The company structure of LICs carries advantages for income smoothing versus the trust structure of LITs, ensuring it will continue as the vehicle of choice for many listings by investment managers.
Tag Archives | Listed Investment Companies
A fund manager on the wrong side of the market must tough it out and have the strength of their convictions, satisfied that their investment process will bear fruit over the long term. The LIC structure gives more time.
It was a big year for Listed Investment Companies (LICs) and Exchange Traded Funds (ETFs), both finishing 2018 with about $40 billion on issue and vying for top spot on the ASX. Here are some 2019 expectations.
An investment company with both charitable and performance goals is expected to list on the ASX in November 2018. Besides a high conviction equity portfolio, it will invest in medical research.
This exclusive early access to IIR’s Monthly Report includes the latest recommendations on global LICs, and a summary of the Active ETFs listed on the ASX. There’s now a lot of choice in global listed funds.
It’s important to consider why a LIC is trading at a discount, as what might appear good value worth buying may be built into the price for many years, and the discount may even worsen.
LICs can sustain their dividends not only from current year profits, but from reserves built up in prior years. This report looks at reserve levels as a sign of consistency of future dividends.
Labor’s proposed franking credit policy has already faced a number of unintended consequences, and the inequitable tax treatment of Listed Investment Companies much also be addressed.
Plenty of LICs trade at a discount to their NTA value, often for good reasons, but there are opportunities to benefit from a narrowing of the discount if an investor knows what to look for.
2017 was a watershed year for LICs, not only because of the increase in issues, but the new features that address previous shortcomings.

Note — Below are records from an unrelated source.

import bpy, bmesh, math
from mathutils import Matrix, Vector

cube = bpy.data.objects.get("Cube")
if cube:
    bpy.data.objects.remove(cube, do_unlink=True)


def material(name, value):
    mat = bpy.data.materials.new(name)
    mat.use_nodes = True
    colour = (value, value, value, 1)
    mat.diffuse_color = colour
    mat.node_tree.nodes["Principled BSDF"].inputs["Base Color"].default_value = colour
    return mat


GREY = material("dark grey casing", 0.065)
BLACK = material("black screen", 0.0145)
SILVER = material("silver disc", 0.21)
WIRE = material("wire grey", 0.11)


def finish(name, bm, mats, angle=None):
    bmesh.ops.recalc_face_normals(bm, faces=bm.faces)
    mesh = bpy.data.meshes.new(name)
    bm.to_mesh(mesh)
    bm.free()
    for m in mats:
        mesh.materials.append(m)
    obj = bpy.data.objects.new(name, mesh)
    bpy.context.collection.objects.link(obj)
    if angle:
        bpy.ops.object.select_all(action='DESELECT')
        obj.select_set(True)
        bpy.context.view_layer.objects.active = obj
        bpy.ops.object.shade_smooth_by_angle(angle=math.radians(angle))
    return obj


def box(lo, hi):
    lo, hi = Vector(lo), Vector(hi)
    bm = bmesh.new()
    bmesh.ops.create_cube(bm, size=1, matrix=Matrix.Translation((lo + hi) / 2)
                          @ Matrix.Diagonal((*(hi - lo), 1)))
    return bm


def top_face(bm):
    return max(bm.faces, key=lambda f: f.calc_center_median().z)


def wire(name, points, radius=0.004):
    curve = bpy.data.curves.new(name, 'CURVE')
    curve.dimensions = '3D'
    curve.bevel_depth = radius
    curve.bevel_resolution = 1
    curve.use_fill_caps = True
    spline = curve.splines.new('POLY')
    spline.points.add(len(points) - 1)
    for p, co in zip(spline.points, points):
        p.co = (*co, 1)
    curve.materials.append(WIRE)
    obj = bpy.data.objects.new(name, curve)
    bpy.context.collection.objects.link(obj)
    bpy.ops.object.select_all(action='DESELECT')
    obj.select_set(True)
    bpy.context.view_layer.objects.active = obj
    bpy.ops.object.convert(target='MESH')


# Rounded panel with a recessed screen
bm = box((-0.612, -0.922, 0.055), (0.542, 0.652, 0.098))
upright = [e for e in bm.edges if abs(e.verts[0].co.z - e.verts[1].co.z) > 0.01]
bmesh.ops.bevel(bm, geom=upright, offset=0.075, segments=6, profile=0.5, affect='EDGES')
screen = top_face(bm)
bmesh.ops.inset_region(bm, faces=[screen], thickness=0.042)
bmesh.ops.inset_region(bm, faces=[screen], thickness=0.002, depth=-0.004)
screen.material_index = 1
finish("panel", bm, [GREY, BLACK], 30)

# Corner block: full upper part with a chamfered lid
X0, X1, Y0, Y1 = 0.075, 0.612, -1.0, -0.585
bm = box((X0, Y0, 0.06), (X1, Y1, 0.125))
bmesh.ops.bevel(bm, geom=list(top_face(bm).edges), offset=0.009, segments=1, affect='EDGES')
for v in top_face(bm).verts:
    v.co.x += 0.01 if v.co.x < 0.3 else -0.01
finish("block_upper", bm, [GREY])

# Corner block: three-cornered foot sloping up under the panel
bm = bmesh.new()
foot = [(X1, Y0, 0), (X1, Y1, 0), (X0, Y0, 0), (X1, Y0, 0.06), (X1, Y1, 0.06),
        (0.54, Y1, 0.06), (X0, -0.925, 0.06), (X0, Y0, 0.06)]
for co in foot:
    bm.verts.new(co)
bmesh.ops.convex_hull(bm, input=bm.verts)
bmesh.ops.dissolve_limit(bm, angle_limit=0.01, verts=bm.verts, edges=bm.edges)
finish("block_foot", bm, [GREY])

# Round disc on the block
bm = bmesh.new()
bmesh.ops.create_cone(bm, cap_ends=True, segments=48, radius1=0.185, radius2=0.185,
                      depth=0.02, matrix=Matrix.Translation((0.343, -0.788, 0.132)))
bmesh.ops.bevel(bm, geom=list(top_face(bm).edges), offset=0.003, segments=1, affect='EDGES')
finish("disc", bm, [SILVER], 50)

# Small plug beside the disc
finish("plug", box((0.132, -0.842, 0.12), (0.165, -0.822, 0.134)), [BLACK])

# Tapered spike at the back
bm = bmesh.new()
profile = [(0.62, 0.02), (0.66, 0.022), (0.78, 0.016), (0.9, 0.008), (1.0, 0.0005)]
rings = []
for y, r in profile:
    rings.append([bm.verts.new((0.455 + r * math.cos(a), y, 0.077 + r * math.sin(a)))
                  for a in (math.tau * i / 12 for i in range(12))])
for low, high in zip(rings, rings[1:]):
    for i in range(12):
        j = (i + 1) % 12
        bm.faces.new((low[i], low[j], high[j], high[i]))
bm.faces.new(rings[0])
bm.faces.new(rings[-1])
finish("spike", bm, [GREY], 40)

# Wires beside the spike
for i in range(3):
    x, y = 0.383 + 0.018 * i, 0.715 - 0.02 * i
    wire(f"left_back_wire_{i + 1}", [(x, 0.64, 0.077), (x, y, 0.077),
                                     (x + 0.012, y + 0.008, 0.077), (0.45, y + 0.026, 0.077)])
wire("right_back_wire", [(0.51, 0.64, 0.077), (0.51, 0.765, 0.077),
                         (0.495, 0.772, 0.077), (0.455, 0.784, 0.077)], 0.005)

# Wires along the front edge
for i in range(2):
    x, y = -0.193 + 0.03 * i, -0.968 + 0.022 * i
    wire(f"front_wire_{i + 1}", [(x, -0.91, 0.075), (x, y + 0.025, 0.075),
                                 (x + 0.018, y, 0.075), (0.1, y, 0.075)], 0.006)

Listed Investment Companies on the ASX are currently worth about $37 billion, but their reporting of performance should improve to give investors a better basis for comparison.
The ATO distinguishes between LICs, deeming some as investors for tax purposes and some as traders for tax purposes. This distinction has implications for the way dividends are sourced and capital gains are treated.
Investing in small caps can deliver significant growth and diversity to a portfolio, but with the potential for strong performance comes greater investment risk, especially from lesser known companies.
Australian LICs and ETFs are holding about $65 billion listed on the ASX, and although the unlisted managed fund is significantly larger, listed trusts are gaining market share. Our Education Centre has the latest data.
LICs have generally retained their dividends despite some softness in income received from underlying investments, and three prominent, longstanding LICs are worth a look at current prices.
Listed Investment Trusts are a rival structure to the long-established Listed Investment Companies, but what should investors know about the differences?